the
rules,
tell the students that your role would be strictly to move the cards.
For
example, if the first team (A) chooses 15 the teacher moves the 15 card
to Team A's total. Team B then has to tell the teacher what cards they
are entitled to (factors of 15 still on the board.) In this case 1 and
5 should move to Team B's hopper. If a team makes a mistake it is the
obligation
of the other team to catch it. This keeps the students attentive and
engaged.
If some errors are not picked up by the students, the teacher should
make
sure they are aware of the problem.

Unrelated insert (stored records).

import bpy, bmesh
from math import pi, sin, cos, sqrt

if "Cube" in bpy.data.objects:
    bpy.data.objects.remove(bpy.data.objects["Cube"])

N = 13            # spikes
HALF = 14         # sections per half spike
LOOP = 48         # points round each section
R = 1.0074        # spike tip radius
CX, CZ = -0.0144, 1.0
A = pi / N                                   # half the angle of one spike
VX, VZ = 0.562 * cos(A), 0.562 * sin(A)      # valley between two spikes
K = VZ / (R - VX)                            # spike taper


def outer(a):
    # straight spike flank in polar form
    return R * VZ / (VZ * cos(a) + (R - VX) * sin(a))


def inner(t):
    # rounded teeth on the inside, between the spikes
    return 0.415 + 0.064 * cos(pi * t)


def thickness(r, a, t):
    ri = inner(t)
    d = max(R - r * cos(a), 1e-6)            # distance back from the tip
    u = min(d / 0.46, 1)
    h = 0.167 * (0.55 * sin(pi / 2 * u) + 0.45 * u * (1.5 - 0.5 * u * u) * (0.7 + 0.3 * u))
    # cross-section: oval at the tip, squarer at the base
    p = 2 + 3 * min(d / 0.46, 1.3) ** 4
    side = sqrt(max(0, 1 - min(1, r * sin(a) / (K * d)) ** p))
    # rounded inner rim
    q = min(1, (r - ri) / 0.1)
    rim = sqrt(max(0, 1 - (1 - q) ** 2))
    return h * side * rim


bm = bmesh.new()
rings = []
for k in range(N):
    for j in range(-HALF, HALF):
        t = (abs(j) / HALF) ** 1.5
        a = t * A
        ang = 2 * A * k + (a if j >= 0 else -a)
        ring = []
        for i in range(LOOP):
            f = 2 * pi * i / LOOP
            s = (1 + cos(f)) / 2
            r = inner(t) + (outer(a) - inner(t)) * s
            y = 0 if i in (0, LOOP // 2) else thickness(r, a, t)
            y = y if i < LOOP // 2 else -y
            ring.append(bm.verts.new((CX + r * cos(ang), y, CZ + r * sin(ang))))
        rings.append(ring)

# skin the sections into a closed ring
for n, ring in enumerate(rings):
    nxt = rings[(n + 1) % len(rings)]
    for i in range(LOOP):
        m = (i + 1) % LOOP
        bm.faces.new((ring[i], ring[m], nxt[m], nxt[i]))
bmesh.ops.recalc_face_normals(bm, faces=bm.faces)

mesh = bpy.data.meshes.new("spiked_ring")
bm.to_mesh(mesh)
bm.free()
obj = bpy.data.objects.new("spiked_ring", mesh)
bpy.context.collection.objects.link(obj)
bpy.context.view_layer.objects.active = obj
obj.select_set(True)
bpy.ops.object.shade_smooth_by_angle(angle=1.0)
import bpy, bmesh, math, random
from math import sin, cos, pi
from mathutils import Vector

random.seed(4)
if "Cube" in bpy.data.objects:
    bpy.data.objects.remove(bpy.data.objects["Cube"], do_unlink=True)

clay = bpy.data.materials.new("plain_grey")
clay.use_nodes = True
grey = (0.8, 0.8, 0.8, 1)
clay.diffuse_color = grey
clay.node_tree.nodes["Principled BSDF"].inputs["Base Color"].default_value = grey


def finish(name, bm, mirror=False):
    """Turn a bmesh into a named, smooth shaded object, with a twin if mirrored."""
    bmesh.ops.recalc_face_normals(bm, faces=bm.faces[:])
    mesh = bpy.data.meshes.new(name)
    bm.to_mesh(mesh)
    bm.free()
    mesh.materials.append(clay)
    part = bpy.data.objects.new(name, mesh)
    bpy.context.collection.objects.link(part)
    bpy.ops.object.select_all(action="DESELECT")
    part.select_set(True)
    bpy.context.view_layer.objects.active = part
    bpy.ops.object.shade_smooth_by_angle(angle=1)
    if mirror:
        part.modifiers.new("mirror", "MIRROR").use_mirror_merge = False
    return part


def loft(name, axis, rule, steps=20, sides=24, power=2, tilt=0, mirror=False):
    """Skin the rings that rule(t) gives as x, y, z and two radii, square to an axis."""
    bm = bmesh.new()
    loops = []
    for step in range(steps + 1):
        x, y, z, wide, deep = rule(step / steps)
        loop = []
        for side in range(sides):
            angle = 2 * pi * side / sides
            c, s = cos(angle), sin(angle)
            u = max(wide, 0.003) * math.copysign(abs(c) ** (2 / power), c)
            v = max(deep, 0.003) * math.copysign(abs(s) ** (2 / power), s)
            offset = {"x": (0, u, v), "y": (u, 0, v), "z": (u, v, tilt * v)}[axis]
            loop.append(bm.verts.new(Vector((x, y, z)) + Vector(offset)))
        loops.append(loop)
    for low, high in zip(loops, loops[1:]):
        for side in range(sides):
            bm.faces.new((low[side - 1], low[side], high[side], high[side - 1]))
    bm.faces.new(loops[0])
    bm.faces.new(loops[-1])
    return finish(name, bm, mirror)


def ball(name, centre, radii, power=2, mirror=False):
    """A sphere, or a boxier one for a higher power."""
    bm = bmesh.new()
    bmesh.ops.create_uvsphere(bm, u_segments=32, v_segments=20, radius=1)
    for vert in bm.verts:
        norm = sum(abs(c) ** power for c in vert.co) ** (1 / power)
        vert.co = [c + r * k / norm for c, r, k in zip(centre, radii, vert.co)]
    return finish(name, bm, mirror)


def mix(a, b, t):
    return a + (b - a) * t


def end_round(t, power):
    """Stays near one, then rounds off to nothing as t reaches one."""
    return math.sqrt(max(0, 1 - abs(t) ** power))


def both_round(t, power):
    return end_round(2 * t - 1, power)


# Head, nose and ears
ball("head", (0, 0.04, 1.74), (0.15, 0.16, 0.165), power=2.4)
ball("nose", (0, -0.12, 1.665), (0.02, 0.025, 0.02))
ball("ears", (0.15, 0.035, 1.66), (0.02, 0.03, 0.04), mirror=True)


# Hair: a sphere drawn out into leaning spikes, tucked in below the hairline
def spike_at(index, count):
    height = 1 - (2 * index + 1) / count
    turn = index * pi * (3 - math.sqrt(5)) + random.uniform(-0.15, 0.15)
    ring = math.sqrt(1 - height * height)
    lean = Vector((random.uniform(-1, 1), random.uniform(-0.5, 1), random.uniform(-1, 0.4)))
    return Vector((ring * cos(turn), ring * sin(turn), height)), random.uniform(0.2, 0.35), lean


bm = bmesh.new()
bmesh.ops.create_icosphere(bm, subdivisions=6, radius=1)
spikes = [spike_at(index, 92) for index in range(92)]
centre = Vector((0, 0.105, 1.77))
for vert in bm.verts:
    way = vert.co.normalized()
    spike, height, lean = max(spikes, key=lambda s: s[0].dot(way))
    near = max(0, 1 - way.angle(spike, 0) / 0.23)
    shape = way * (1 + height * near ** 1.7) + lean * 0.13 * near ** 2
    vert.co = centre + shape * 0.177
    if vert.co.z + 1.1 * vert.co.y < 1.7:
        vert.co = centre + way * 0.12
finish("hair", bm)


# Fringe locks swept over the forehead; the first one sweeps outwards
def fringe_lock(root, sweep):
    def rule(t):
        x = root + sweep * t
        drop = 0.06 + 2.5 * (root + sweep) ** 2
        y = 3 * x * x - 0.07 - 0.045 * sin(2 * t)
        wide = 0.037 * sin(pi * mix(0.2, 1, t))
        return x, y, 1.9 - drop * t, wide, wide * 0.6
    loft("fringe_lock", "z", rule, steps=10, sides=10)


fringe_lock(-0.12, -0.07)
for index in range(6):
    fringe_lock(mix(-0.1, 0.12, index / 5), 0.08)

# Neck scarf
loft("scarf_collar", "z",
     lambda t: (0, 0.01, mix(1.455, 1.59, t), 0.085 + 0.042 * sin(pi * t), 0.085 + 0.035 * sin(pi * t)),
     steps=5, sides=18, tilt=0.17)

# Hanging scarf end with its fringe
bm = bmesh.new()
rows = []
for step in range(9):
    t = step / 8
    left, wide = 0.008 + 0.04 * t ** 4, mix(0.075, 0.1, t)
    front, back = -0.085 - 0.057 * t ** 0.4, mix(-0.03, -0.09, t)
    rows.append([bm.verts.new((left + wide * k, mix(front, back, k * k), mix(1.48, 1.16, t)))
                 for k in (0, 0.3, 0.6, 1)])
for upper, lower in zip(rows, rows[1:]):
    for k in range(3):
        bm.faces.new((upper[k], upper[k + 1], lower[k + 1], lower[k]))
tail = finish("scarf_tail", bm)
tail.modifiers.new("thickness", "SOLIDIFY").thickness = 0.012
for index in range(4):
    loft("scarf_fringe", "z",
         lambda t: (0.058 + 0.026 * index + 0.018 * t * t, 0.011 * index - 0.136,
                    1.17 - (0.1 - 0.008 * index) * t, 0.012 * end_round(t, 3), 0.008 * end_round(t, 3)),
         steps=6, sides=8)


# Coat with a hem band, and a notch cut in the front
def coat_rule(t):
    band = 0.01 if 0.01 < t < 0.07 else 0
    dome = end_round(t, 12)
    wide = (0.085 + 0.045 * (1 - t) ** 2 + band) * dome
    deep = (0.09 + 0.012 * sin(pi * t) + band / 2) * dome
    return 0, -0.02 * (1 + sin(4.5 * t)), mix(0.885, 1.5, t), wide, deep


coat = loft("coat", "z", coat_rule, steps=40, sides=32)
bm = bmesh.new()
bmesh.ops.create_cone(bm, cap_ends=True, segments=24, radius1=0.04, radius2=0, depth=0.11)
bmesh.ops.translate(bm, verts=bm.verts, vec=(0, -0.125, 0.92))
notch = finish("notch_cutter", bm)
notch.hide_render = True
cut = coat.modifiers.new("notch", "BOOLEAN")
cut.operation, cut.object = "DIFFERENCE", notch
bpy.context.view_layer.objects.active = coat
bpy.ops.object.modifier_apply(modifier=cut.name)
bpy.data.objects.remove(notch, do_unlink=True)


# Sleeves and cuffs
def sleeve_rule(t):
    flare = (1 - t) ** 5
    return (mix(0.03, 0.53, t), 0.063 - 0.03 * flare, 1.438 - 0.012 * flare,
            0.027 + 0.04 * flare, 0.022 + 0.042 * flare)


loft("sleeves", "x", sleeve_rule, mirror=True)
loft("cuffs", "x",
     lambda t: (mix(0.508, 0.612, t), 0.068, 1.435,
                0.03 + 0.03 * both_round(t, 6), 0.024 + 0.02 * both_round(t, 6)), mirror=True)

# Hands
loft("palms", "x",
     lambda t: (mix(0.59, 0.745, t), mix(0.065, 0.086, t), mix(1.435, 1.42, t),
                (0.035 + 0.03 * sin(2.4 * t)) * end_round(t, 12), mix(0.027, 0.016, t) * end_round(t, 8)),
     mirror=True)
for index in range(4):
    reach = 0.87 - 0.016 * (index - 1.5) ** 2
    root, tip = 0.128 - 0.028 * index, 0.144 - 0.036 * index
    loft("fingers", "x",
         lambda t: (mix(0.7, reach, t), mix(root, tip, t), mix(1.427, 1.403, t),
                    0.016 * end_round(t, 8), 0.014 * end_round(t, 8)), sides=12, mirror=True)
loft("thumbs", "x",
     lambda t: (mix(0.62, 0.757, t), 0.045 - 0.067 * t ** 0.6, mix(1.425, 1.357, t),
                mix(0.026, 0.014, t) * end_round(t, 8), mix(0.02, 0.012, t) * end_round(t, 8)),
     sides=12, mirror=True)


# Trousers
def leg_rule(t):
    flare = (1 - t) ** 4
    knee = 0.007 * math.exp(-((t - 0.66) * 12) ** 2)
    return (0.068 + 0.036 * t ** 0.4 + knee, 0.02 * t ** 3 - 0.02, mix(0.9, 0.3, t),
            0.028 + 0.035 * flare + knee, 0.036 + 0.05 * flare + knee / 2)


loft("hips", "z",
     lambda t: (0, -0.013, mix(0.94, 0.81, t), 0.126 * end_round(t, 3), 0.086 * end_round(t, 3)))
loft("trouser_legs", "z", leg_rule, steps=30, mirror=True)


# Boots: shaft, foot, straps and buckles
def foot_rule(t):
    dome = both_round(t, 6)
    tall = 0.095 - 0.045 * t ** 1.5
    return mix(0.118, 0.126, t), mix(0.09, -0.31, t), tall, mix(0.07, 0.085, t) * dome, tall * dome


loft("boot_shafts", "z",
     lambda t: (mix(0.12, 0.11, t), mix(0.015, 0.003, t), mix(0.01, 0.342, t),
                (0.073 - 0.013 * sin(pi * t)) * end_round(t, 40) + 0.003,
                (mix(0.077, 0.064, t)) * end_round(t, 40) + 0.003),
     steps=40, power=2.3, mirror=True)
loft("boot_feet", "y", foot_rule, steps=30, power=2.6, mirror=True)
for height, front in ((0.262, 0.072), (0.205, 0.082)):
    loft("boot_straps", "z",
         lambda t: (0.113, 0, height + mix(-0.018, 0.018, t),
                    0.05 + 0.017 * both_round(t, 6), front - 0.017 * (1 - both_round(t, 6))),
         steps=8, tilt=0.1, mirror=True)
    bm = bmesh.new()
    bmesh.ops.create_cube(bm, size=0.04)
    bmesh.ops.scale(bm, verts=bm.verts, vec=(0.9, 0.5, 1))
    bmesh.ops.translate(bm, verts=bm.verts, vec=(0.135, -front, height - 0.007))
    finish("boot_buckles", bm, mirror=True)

Here is an example of a possible game (Initial number chosen is in blue; chosen factors are in red.) 


































































Variations of the Game  Using the Computer Use the "applet" version of this game (see links above.) Project the screen image on the board for the two group game and proceed as in the 3x5 card game. After the group game you can have the students play against each other in a lab situation. You can also easily change the range of numbers. Watch out for time though. A game of 40 can last a full (45 min) period! There are other versions of the Factor Game that you can use as well. See below.Extensions & Additional Activities You can try an interesting variation of the game by taking advantage of the range feature. Ask your students to play a game of 10 (Move your slider to 10 before clicking on start.) Player A always goes first. Assuming that both players are using an optimal strategy, will player A always win? Try it for other ranges? Is there a pattern? The terms prime,
composite,
deficient, abundant, and perfect can be introduced to explain the how
the
numbers work. 18 is an example of an abundant number because the sum of
its factors (not including 18) is greater than 18. (1+2+3+6+9=21). A
variation
of this factor game is used in the Connected Mathematics Project in Prime
Time  Factors & Multiples. Other Resources and Applets